### [DATA FOR THIS TASK]
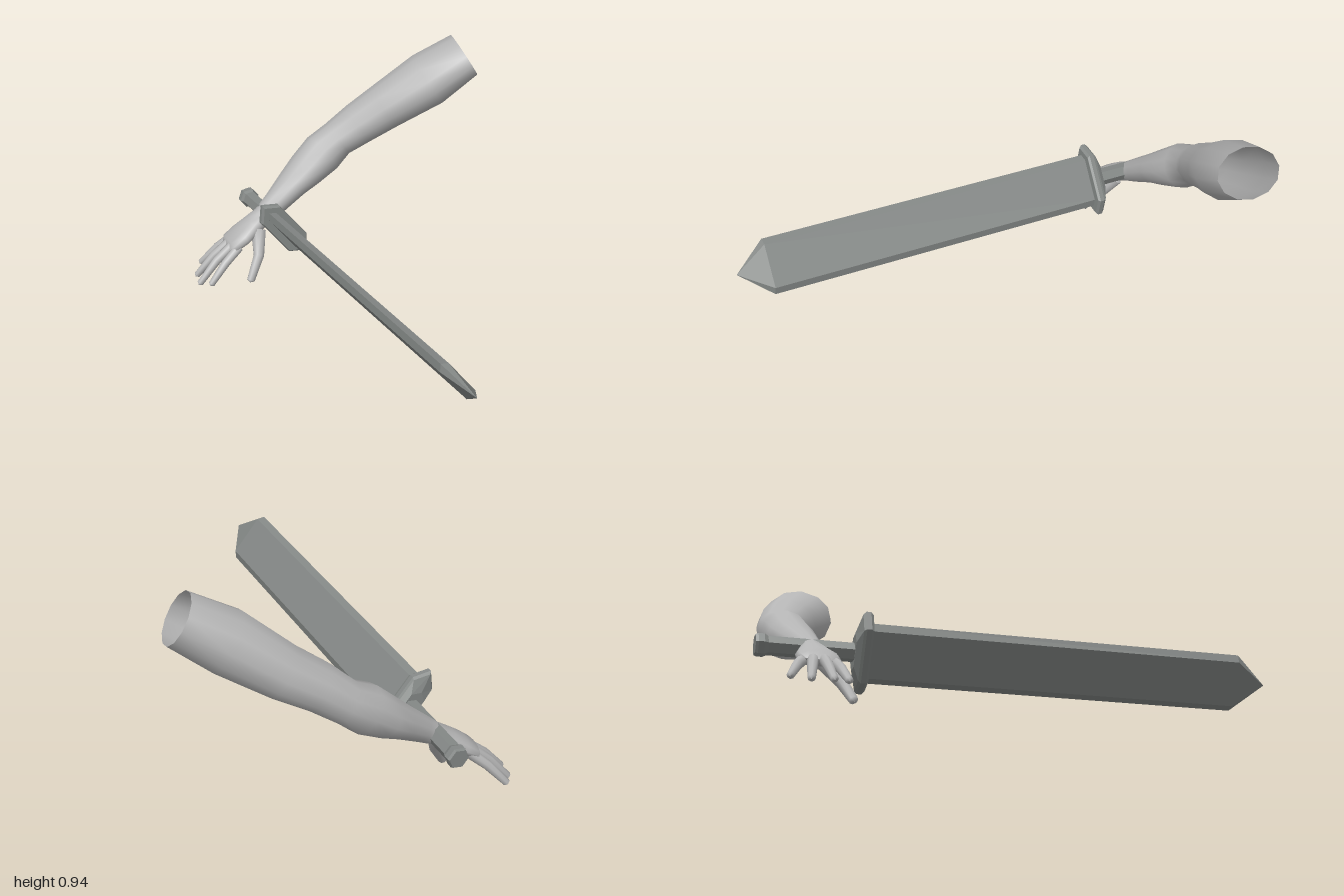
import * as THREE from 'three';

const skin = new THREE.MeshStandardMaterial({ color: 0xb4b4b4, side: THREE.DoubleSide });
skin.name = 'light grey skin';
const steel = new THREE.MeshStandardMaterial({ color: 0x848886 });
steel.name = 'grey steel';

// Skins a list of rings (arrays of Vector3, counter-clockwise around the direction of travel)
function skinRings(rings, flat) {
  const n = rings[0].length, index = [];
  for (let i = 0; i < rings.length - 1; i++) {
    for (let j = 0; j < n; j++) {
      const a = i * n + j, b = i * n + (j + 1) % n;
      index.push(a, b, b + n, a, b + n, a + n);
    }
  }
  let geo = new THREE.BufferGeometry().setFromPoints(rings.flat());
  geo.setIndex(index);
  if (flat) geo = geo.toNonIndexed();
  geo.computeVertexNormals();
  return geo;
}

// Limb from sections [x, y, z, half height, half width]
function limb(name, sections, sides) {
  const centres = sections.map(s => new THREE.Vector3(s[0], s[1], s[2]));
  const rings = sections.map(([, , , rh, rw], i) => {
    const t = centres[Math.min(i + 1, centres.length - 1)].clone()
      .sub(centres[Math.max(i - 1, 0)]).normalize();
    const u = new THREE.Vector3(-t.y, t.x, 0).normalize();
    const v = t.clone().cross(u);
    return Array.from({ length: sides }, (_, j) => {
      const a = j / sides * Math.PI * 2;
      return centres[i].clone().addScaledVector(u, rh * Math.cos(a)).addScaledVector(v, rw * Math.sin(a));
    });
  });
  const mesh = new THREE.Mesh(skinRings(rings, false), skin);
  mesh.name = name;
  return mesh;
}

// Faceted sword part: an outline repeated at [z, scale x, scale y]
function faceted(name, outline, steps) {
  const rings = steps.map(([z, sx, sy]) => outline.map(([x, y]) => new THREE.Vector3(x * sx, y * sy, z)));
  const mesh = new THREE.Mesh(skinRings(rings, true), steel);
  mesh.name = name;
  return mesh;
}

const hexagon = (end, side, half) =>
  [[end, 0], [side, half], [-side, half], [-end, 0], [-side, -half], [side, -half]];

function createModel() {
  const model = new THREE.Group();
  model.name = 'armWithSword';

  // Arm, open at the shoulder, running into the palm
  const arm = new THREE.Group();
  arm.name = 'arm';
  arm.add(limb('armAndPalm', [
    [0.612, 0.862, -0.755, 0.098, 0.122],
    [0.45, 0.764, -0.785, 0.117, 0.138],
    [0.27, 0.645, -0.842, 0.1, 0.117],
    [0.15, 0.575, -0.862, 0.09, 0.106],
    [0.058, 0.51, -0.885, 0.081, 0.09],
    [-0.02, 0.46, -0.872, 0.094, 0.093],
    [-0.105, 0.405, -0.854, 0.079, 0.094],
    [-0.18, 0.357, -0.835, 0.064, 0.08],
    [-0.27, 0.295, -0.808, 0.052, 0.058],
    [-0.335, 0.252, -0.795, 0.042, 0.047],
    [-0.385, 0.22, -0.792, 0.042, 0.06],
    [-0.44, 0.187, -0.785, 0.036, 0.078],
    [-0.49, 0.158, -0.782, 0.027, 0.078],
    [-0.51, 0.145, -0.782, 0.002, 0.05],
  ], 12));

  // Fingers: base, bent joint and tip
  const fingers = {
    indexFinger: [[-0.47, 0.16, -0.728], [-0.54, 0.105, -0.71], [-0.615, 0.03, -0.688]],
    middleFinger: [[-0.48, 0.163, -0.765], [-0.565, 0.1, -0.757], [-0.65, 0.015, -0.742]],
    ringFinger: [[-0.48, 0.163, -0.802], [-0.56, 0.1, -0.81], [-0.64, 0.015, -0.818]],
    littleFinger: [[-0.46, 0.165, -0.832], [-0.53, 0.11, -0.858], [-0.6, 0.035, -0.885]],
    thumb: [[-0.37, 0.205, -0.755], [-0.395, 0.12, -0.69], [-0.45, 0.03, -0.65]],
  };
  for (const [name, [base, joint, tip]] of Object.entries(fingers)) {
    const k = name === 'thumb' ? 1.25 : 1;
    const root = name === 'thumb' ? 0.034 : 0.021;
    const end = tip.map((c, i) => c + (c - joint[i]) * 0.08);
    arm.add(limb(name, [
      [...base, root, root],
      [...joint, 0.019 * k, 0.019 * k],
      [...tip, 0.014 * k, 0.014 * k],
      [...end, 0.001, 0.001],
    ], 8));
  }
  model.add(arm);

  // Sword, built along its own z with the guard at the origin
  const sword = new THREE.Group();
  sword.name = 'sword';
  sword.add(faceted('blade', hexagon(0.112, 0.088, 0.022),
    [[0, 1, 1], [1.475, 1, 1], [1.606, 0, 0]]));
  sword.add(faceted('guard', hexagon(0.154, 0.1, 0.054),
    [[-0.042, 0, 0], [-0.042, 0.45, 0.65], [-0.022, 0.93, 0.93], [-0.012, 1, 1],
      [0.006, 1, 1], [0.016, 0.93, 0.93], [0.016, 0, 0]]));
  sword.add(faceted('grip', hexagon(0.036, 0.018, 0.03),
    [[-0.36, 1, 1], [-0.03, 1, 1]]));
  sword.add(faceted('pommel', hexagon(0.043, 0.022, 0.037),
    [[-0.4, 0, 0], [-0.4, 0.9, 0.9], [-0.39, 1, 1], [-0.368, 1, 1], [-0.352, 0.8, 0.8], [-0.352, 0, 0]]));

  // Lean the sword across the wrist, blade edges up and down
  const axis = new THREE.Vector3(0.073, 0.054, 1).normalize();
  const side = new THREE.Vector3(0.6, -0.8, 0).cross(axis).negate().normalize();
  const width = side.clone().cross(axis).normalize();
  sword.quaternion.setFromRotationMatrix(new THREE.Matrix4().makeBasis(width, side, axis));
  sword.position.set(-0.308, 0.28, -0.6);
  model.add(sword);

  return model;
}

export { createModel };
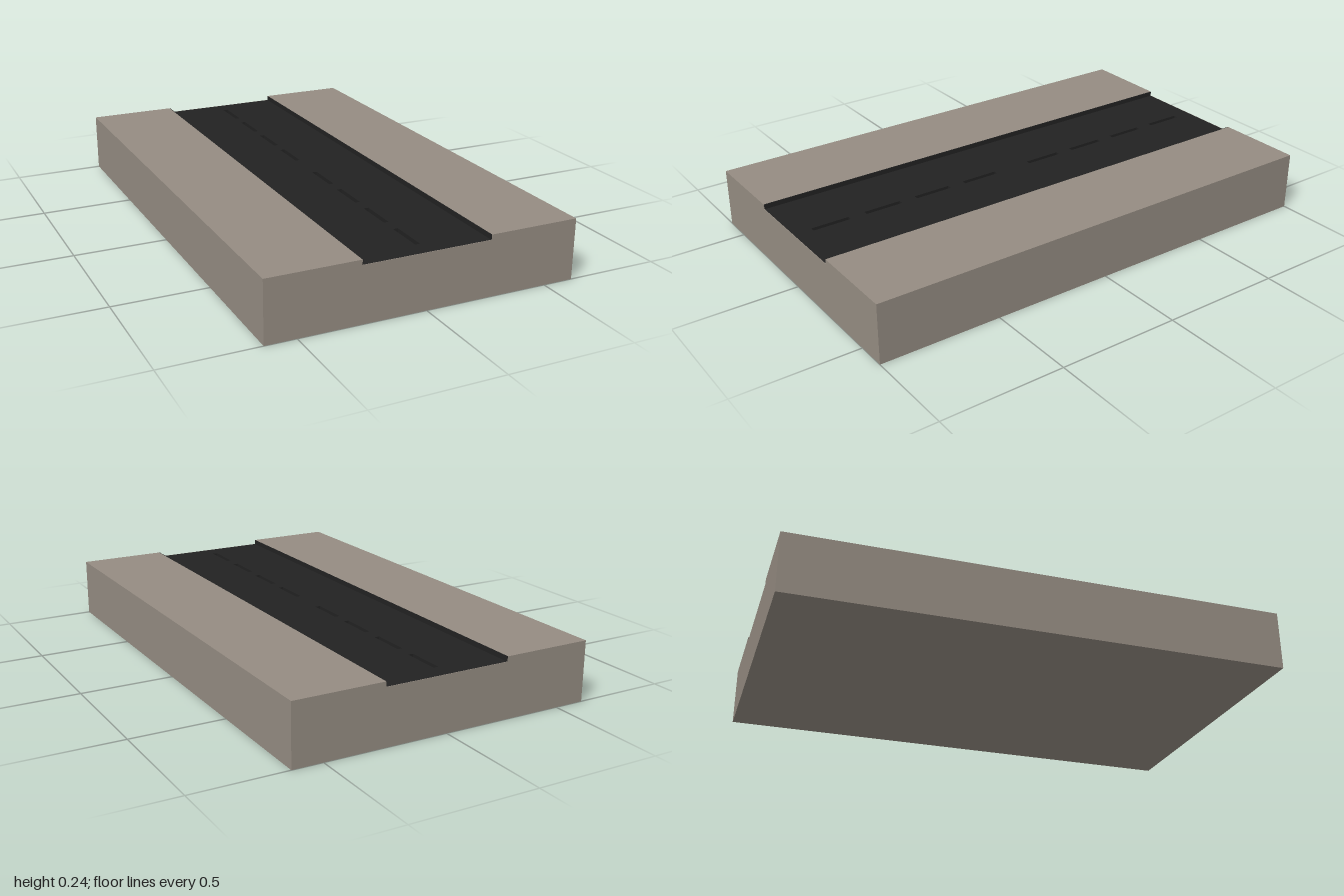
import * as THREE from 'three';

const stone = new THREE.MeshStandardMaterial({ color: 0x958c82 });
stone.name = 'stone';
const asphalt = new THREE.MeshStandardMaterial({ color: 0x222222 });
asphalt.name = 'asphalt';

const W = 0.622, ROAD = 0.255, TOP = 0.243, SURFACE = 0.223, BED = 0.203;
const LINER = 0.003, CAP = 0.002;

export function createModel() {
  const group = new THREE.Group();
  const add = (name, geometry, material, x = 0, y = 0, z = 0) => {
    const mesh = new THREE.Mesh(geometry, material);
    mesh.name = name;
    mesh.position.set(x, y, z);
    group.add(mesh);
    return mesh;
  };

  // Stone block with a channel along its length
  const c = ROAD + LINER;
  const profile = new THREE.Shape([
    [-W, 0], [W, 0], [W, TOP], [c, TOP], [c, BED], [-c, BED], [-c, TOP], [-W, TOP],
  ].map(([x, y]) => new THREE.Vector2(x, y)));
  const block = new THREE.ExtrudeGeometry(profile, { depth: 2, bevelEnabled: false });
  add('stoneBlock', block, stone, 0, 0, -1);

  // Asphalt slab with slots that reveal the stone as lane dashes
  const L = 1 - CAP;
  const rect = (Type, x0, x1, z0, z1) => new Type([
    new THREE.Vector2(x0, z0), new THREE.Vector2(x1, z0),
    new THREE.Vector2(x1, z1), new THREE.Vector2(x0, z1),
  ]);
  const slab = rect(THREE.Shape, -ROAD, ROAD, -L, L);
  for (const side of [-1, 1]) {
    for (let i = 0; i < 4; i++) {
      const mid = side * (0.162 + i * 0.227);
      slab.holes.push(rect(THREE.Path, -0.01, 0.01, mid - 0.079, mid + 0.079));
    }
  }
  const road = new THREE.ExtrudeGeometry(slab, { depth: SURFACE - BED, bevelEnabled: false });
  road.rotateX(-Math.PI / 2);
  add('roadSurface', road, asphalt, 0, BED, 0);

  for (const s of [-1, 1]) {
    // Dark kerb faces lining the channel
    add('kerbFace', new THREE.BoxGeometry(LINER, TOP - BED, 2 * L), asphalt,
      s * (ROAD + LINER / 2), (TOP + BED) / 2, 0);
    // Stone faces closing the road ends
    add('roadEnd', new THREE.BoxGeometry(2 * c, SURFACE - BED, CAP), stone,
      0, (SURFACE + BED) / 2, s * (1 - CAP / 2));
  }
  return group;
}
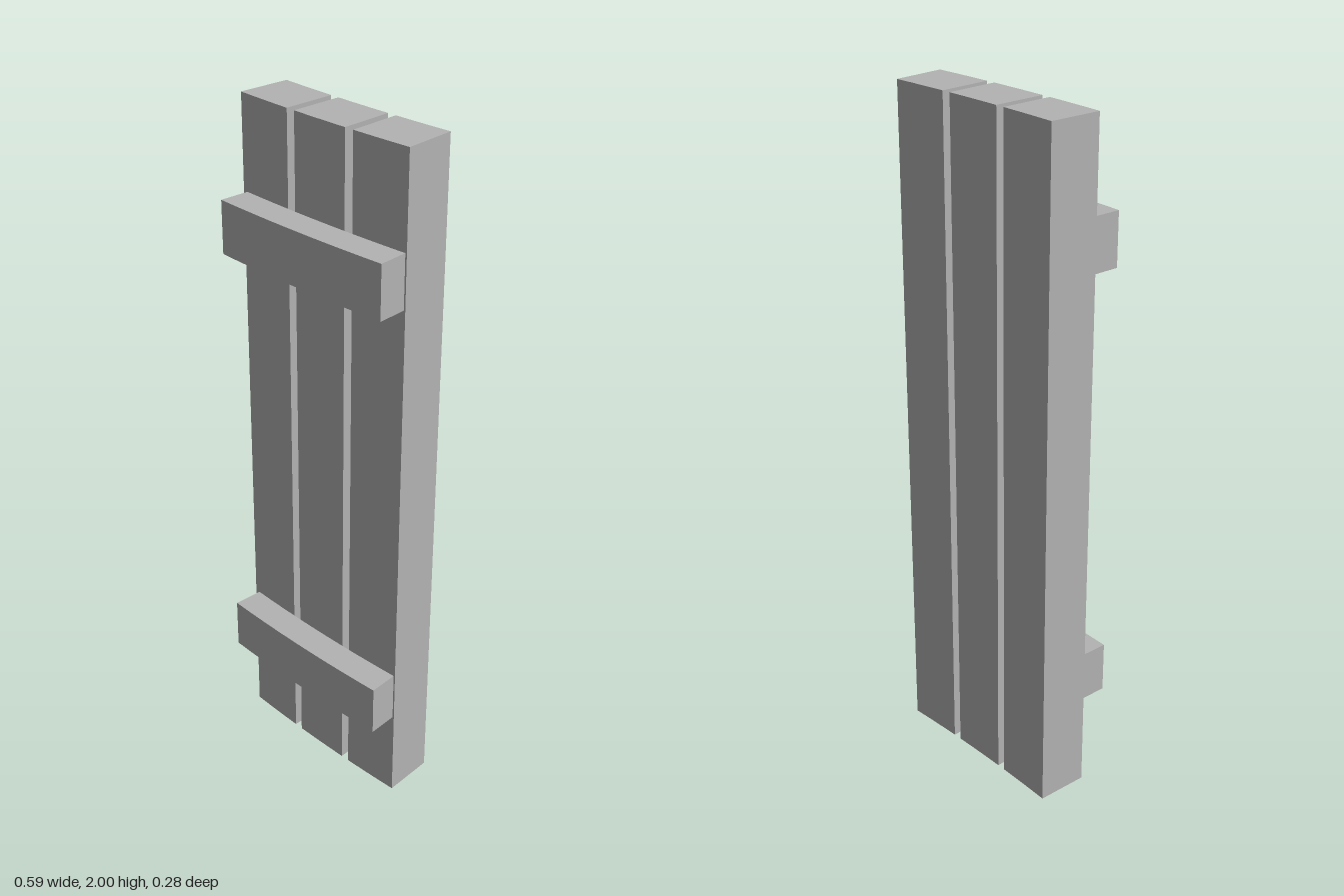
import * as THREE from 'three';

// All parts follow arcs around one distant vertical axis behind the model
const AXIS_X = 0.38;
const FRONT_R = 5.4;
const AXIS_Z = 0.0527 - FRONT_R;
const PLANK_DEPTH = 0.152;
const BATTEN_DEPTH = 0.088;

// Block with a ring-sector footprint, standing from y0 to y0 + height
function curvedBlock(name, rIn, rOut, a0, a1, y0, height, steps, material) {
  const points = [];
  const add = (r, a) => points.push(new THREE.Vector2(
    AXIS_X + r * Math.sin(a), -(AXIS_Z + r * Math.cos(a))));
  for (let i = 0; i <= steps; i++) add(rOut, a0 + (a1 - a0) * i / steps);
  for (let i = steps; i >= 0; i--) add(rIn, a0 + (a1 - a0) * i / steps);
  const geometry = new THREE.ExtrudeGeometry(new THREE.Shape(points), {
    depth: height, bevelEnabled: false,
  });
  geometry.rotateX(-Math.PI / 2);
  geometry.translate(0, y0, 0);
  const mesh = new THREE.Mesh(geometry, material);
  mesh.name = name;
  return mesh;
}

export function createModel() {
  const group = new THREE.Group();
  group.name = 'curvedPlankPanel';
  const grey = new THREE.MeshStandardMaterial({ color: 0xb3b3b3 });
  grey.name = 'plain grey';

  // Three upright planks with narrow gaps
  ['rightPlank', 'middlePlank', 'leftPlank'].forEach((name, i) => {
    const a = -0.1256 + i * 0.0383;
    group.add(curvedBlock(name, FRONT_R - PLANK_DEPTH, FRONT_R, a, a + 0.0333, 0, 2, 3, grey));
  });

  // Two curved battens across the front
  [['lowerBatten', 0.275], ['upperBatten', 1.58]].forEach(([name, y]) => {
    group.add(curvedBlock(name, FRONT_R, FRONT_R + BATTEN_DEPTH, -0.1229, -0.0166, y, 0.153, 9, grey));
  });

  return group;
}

### [WORK INSTRUCTION]
What you give back should be only the lines of the records above, starting at the line with "const steel = new" and ending at the line with "function skinRings(rings, flat)", restated word for word.

### [THE COMPLETED TASK]
const steel = new THREE.MeshStandardMaterial({ color: 0x848886 });
steel.name = 'grey steel';

// Skins a list of rings (arrays of Vector3, counter-clockwise around the direction of travel)
function skinRings(rings, flat) {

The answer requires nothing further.